A close-up photo of Jeanine Zlockie, author of the fourth of the four visions of self-determination in the article, “The Future of Self-Determination: Four Visions.” She is wearing a blazer and blouse with a large necklace, and looking directly at the camera and smiling.

So why do self-determination and SDM continue to be an uphill battle for people with intellectual and/or developmental disabilities (IDD)? Research demonstrates that self-determination and the right to make choices are key elements for a meaningful and independent life. SDM, as a strategy to support and enhance informed choice, has been shown to increase self-determination in individuals with disabilities. SDM leads to higher employment at increased wages and greater community integration, as well as increased health, welfare, and safety.

As strategies to support people to have a voice in their own decision-making grow, so too will meaningful self-determination. States have legislation recognizing the importance of SDM as a strategy along the continuum of substitute decision-making. States that have such legislation include the District of Columbia and Nevada. These efforts, coupled with national activity around autonomy and choice, and including the HCBS regulations and Administration on Community Living (ACL) funding, offer promise. My hope for the next 10 years is to see tangible growth in the ability of people with IDD to be in the driver’s seat on their personal roads to their good life destinations!
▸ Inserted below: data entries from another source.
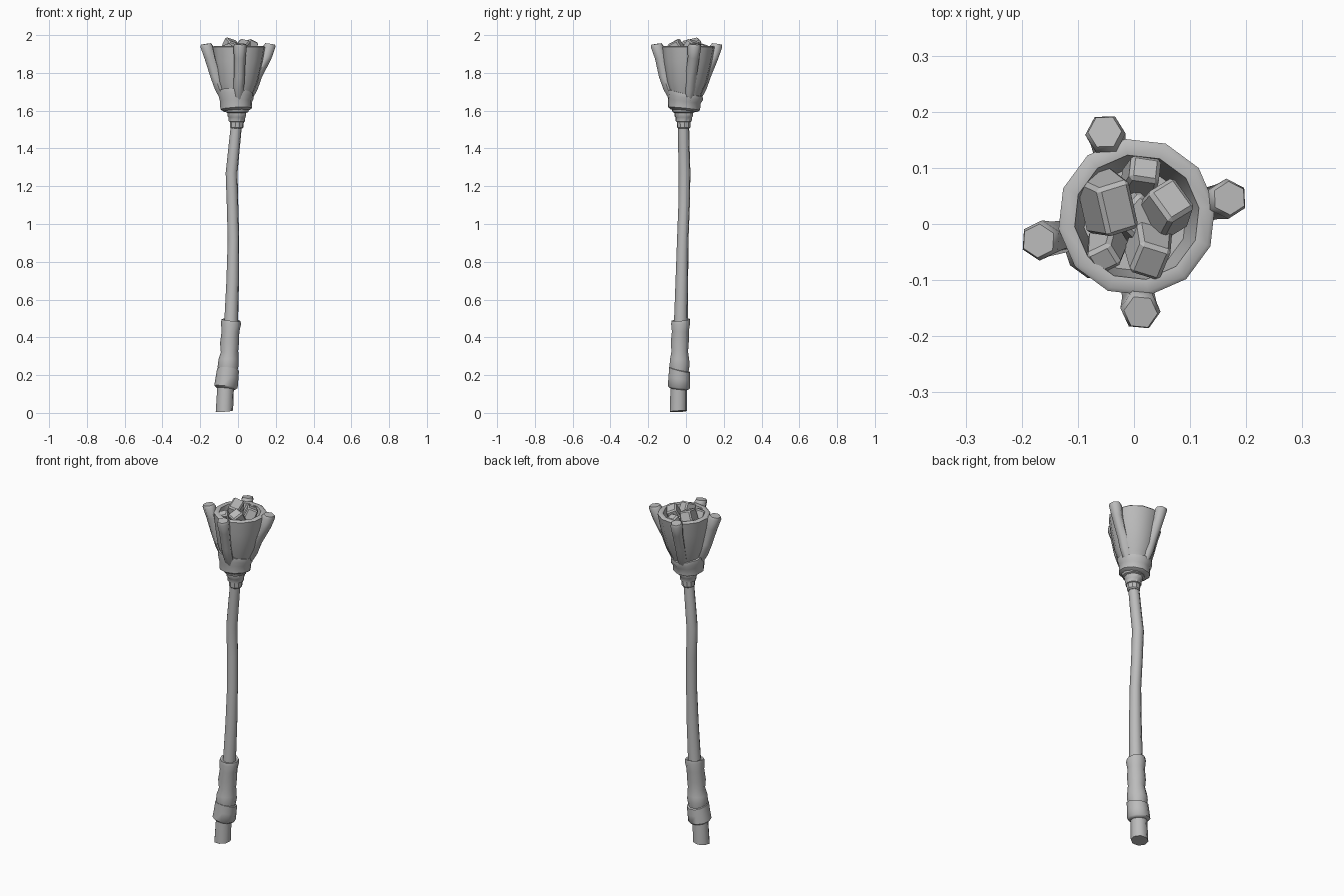
import bpy, bmesh, math
from mathutils import Vector, Matrix, Euler

grey = bpy.data.materials.new("plain grey")
grey.diffuse_color = (0.5, 0.5, 0.5, 1)


def finish(name, bm, angle):
    bmesh.ops.recalc_face_normals(bm, faces=bm.faces[:])
    me = bpy.data.meshes.new(name)
    bm.to_mesh(me)
    bm.free()
    ob = bpy.data.objects.new(name, me)
    bpy.context.collection.objects.link(ob)
    me.materials.append(grey)
    bpy.ops.object.select_all(action='DESELECT')
    bpy.context.view_layer.objects.active = ob
    ob.select_set(True)
    bpy.ops.object.shade_smooth_by_angle(angle=math.radians(angle))
    return ob


def loft(name, rings, sides, turn=0.0, angle=50):
    """Skin rings (x, y, z, radius[, slope in x, slope in y]) and cap both ends."""
    bm = bmesh.new()
    loops = []
    for x, y, z, r, *s in rings:
        sx, sy = s if s else (0, 0)
        loop = []
        for i in range(sides):
            a = turn + 2 * math.pi * i / sides
            dx, dy = r * math.cos(a), r * math.sin(a)
            loop.append(bm.verts.new((x + dx, y + dy, z + sx * dx + sy * dy)))
        loops.append(loop)
    for a, b in zip(loops, loops[1:]):
        for i in range(sides):
            j = (i + 1) % sides
            bm.faces.new((a[i], a[j], b[j], b[i]))
    bm.faces.new(loops[0][::-1])
    bm.faces.new(loops[-1])
    return finish(name, bm, angle)


# crooked wooden shaft
loft("shaft", [(-.072, -.040, .008, .047, .08, .05), (-.066, -.038, .13, .045),
               (-.036, -.027, .49, .037), (-.028, -.022, .70, .034),
               (-.024, -.017, .92, .031), (-.029, -.010, 1.10, .031),
               (-.034, -.008, 1.27, .032), (-.021, -.011, 1.40, .031),
               (-.008, -.013, 1.53, .030)], 8, .2)

# handle wraps
loft("lower_wrap", [(-.064, -.037, .128, .050, -.1, -.1), (-.064, -.037, .138, .062, -.1, -.1),
                    (-.058, -.035, .185, .060, -.1, -.15), (-.053, -.034, .228, .058, -.1, -.25),
                    (-.053, -.034, .232, .045, -.1, -.25)], 10)
loft("upper_wrap", [(-.053, -.034, .205, .048, .1, .1), (-.052, -.034, .25, .056, .1, .1),
                    (-.050, -.034, .285, .053), (-.045, -.033, .325, .046, .1, 0),
                    (-.045, -.033, .37, .050), (-.040, -.030, .43, .047),
                    (-.037, -.028, .475, .053, -.1, .1), (-.037, -.028, .492, .050, -.1, .1),
                    (-.037, -.028, .488, .036, -.1, .1)], 10)

# stepped neck under the head
loft("neck", [(-.007, -.012, 1.505, .030), (-.007, -.012, 1.512, .036), (-.006, -.012, 1.54, .037),
              (-.006, -.012, 1.543, .043), (-.006, -.012, 1.565, .045),
              (-.006, -.012, 1.570, .049), (-.006, -.012, 1.588, .050),
              (-.006, -.012, 1.592, .060), (-.007, -.011, 1.62, .070)], 10, .1, 35)

# tilted collar band
loft("collar", [(-.010, -.010, 1.600, .070, .05, -.1), (-.010, -.010, 1.610, .085, .05, -.1),
                (-.011, -.009, 1.650, .087, .0, -.15), (-.011, -.006, 1.675, .096, -.08, -.2),
                (-.011, -.006, 1.697, .095, -.08, -.2), (-.009, -.004, 1.698, .076, -.08, -.2)], 10, .2)

# hollow cup
loft("cup", [(-.006, -.004, 1.64, .070), (-.004, 0, 1.70, .088), (-.002, .003, 1.75, .108),
             (.003, .009, 1.86, .130), (.005, .012, 1.937, .141), (.005, .012, 1.943, .134),
             (.005, .012, 1.940, .112), (.003, .010, 1.90, .106), (.002, .007, 1.83, .092)], 12, .15)

# four bent prongs gripping the cup
tops = [(-.052, .164), (.170, .046), (-.170, -.030), (.012, -.157)]
for k, (tx, ty) in enumerate(tops):
    c = Vector((-.008, -.004))
    d = (Vector((tx, ty)) - c)
    u = d.normalized()
    path = [(.062, 1.655, .022), (.090, 1.715, .028), (.113, 1.78, .029),
            (d.length - .021, 1.88, .031), (d.length - .004, 1.94, .036), (d.length, 1.953, .030)]
    rings = [(c.x + u.x * r, c.y + u.y * r, z, w, -.15 * u.x, -.15 * u.y) for r, z, w in path]
    loft("prong_%d" % (k + 1), rings, 6, math.atan2(u.y, u.x) + .3, 60)

# chunky coals: bevelled, tapered blocks
coals = [((-.045, .035, 1.925), (.075, .105, .10), (.25, .30, .30)),
         ((.058, .028, 1.925), (.070, .080, .09), (-.20, .40, .55)),
         ((.014, .085, 1.905), (.065, .055, .09), (-.35, .10, -.15)),
         ((-.050, -.045, 1.905), (.060, .055, .09), (.35, -.30, .45)),
         ((.027, -.047, 1.925), (.070, .075, .09), (.45, .20, -.30)),
         ((.003, .012, 1.88), (.080, .080, .09), (.2, .1, .8))]
for k, (pos, size, rot) in enumerate(coals):
    bm = bmesh.new()
    bmesh.ops.create_cube(bm, size=1)
    for v in bm.verts:
        if v.co.z > 0:
            v.co.x *= .82
            v.co.y *= .86
    bmesh.ops.transform(bm, verts=bm.verts[:], matrix=Matrix.Diagonal((*size, 1)))
    bmesh.ops.bevel(bm, geom=bm.edges[:], offset=.007, segments=1, affect='EDGES')
    bmesh.ops.transform(bm, verts=bm.verts[:],
                        matrix=Matrix.Translation(pos) @ Euler(rot).to_matrix().to_4x4())
    finish("coal_%d" % (k + 1), bm, 20)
The road ahead will assure that: 

  • People with IDD will have enough information or experiences to make an informed choice when they are faced with a fork in road.
  • Individuals feel empowered to take a detour and to decline preset options and considerations that are put before them. 
  • Long-term services and supports systems do not regulate people’s movements, but instead acknowledge that getting to a good life destination might require asking for directions and, sometimes, taking wrong turns.